Flag Day

The American Flag is considered the oldest symbol of the United States. In 1949, President Harry S. Truman declared June 14 as Flag Day. It was the day in 1777 on which the Continental Congress designated the making of the first American flag.

Britain’s Union Jack had flown over the colonies in America since 1607. But in 1775, in a show of unity, the colonists designed the Grand Union flag. It had 13 stripes to represent the 13 colonies, and a small Union Jack in the upper right hand corner to represent loyalty to Britain. The Grand Union flag was also called the Continental Colors or Congress flag. Ralph Waldo Emerson mentioned the flag in his Concord Hymn, a poetic commemoration of the first battle of the American Revolution, which took place on April 19, 1775, at the North Bridge in Concord, Massachusetts.

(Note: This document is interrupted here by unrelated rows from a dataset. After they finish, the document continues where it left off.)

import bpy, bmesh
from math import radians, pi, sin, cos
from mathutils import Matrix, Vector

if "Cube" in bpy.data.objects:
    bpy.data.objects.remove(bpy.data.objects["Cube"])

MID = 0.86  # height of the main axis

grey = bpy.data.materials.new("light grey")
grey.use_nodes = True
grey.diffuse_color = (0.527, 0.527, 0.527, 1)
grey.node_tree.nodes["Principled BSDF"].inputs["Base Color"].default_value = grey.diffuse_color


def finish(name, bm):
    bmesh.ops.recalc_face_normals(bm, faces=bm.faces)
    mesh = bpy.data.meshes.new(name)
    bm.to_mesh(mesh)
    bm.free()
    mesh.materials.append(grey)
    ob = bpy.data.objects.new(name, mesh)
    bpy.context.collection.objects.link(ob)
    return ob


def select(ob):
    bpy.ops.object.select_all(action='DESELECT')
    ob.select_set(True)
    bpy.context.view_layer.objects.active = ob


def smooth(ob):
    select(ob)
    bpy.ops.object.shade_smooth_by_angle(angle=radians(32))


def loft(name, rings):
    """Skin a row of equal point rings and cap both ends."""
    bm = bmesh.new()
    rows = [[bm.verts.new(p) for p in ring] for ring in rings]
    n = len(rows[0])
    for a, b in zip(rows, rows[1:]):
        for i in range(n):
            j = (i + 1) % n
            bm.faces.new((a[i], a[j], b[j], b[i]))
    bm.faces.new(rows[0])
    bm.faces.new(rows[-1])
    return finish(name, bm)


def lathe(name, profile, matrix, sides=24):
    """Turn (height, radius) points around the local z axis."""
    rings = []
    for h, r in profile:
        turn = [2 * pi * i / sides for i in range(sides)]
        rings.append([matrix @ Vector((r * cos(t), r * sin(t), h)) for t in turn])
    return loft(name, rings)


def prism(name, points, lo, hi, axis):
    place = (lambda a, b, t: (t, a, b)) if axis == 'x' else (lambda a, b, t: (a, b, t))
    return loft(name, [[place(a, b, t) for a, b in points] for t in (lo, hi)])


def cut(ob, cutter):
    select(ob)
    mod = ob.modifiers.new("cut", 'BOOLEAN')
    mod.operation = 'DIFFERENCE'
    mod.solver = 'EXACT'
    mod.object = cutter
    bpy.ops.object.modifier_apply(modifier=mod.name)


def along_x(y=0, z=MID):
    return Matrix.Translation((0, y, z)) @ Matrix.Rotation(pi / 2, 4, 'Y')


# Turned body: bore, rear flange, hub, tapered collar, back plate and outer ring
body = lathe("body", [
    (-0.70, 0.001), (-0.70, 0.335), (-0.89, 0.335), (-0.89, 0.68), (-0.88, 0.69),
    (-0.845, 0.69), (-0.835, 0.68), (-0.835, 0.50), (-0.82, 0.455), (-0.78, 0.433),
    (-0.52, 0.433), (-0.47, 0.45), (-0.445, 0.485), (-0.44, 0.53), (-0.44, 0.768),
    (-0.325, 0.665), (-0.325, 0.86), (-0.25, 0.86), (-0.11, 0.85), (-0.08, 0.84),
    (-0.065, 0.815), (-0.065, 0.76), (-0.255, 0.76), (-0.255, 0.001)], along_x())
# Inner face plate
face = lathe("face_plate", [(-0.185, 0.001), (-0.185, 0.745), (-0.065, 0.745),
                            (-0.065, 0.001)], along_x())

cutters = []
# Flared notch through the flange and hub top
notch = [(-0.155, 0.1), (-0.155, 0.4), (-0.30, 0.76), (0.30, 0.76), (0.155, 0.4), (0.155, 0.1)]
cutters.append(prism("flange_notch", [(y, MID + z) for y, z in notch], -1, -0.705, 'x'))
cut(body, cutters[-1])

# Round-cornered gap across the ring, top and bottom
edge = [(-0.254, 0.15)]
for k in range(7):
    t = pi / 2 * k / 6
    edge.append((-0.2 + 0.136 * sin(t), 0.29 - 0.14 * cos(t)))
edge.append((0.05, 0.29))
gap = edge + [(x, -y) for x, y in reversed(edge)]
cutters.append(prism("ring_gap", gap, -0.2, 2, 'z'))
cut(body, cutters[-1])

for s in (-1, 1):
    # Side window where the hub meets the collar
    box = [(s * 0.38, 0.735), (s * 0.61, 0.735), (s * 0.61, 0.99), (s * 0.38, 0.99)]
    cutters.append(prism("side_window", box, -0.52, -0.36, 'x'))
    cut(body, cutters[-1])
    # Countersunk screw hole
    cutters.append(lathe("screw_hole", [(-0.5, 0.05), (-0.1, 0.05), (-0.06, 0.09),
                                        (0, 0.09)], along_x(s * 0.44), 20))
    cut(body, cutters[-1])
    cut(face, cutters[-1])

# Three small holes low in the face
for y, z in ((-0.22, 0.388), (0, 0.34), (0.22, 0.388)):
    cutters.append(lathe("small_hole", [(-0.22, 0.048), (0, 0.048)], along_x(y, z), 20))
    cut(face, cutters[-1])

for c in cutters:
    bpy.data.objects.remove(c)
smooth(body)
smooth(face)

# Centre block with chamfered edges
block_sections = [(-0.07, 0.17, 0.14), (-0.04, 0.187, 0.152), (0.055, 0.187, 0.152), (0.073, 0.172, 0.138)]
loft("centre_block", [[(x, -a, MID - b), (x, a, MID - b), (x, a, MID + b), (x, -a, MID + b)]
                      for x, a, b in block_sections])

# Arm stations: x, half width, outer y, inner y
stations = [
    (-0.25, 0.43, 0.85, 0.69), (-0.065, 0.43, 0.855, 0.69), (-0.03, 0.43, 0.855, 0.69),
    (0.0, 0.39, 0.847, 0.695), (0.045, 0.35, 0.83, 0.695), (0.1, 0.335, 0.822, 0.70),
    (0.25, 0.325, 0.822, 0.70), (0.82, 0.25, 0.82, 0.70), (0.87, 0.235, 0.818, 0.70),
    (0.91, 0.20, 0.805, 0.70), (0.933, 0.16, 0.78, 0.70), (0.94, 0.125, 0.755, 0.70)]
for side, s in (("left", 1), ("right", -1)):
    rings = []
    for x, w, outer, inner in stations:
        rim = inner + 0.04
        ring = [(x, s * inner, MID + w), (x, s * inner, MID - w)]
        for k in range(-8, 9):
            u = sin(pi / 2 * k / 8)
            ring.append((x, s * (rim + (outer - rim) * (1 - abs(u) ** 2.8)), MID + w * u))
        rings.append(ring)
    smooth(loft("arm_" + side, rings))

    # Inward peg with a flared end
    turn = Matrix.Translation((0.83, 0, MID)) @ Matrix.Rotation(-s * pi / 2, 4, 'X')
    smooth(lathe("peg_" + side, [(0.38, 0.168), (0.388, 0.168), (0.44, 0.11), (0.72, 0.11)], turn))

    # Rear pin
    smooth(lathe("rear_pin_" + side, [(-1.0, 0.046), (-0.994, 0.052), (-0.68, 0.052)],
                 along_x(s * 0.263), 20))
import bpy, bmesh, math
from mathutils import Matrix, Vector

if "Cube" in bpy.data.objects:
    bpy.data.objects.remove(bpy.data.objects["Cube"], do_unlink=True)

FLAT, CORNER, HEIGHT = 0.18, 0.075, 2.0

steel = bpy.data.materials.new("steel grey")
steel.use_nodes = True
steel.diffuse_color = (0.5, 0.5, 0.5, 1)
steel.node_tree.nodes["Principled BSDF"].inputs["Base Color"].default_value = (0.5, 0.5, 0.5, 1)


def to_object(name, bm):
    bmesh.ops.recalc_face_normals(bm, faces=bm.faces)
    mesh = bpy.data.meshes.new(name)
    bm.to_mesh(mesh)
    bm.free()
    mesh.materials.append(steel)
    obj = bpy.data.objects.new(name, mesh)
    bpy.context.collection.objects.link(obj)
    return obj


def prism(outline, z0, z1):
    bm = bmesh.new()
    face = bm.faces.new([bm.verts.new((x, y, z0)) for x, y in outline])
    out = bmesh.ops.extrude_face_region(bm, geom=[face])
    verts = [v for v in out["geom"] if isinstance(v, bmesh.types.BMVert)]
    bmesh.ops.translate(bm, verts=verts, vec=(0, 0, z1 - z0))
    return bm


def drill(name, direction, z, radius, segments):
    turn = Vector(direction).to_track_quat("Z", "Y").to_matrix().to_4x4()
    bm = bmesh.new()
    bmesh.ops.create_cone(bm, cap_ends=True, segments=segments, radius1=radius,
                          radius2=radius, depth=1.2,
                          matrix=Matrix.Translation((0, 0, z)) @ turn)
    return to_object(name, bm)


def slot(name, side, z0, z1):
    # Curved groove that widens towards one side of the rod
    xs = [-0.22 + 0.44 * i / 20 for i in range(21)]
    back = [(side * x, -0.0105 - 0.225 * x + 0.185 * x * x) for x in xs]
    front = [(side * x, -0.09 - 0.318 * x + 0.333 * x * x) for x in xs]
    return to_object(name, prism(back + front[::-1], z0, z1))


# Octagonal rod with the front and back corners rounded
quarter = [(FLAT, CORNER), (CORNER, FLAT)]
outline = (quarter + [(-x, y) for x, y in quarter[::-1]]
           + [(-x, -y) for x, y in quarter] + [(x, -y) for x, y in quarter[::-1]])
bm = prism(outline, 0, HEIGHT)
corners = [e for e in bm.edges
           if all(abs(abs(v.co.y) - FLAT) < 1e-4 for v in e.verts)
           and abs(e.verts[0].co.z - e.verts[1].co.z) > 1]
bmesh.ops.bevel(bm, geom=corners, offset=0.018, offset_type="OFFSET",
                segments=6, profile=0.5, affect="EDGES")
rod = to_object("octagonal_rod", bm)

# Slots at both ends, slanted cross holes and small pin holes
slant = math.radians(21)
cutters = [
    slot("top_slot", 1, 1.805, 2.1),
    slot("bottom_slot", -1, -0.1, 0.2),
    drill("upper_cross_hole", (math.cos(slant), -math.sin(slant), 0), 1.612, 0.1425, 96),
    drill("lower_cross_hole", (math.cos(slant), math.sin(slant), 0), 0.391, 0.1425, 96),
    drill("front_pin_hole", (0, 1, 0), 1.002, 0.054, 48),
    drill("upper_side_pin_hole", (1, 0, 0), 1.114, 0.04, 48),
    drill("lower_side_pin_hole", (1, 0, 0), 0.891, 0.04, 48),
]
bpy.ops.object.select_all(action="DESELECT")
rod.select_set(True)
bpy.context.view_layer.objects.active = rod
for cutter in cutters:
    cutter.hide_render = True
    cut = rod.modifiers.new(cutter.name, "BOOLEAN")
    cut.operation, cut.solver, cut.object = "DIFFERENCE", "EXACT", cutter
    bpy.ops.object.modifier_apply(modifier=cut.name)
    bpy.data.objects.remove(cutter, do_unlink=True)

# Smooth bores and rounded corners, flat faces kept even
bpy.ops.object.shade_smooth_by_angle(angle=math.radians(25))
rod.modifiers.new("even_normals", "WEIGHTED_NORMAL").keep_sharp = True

“By the rude bridge that arched the flood,
Their flag to April’s breeze unfurled,
Here once the embattled farmers stood,
And fired the shot heard round the world ….”

On July 4, 1776, the colonies adopted the Declaration of Independence, and almost a year later, on June 14, 1777, the Continental Congress passed a resolution stating, “Resolved, That the Flag of the United States be 13 stripes alternate red and white, that the Union be 13 stars white in a blue field representing a new constellation.” That new constellation was the new county.

The first American flag may have been designed by congressman Francis Hopkinson, or by a committee. Although historical evidence proves that Betsy Ross sewed American flags, it is not certain that she made the first one.

While Francis Scott Key watched the fighting in Baltimore Harbor during the War of 1812, he noticed that once the bombing stopped, the American Flag was still flying. He wrote The Star-Spangled Banner, which in 1931 Congress named the national anthem. The very flag that inspired Francis Scott Key is on display at the Smithsonian’s National Museum of American History in D.C.

In 1831 a Massachusetts sea captain named William Driver nicknamed the American flag “Old Glory.”

As the country grew, Congress decided that after a state was admitted into the Union, a new star representing that state would be added to the flag on the Fourth of July. Since 1777, the flag has changed 26 times. The current 50-star flag has flown since 1960.

For more information about Flag Day and the American flag, consider these children's books:
What’s So Great About … Frances Scott Key? by Marylou Morano Kjelle
The American Flag by Christine Poolos
Meet Our Flag, Old Glory by April Jones Prince

1 comment:

  1. Great Flag Day information! I didn't know anything about it at all--and often wondered!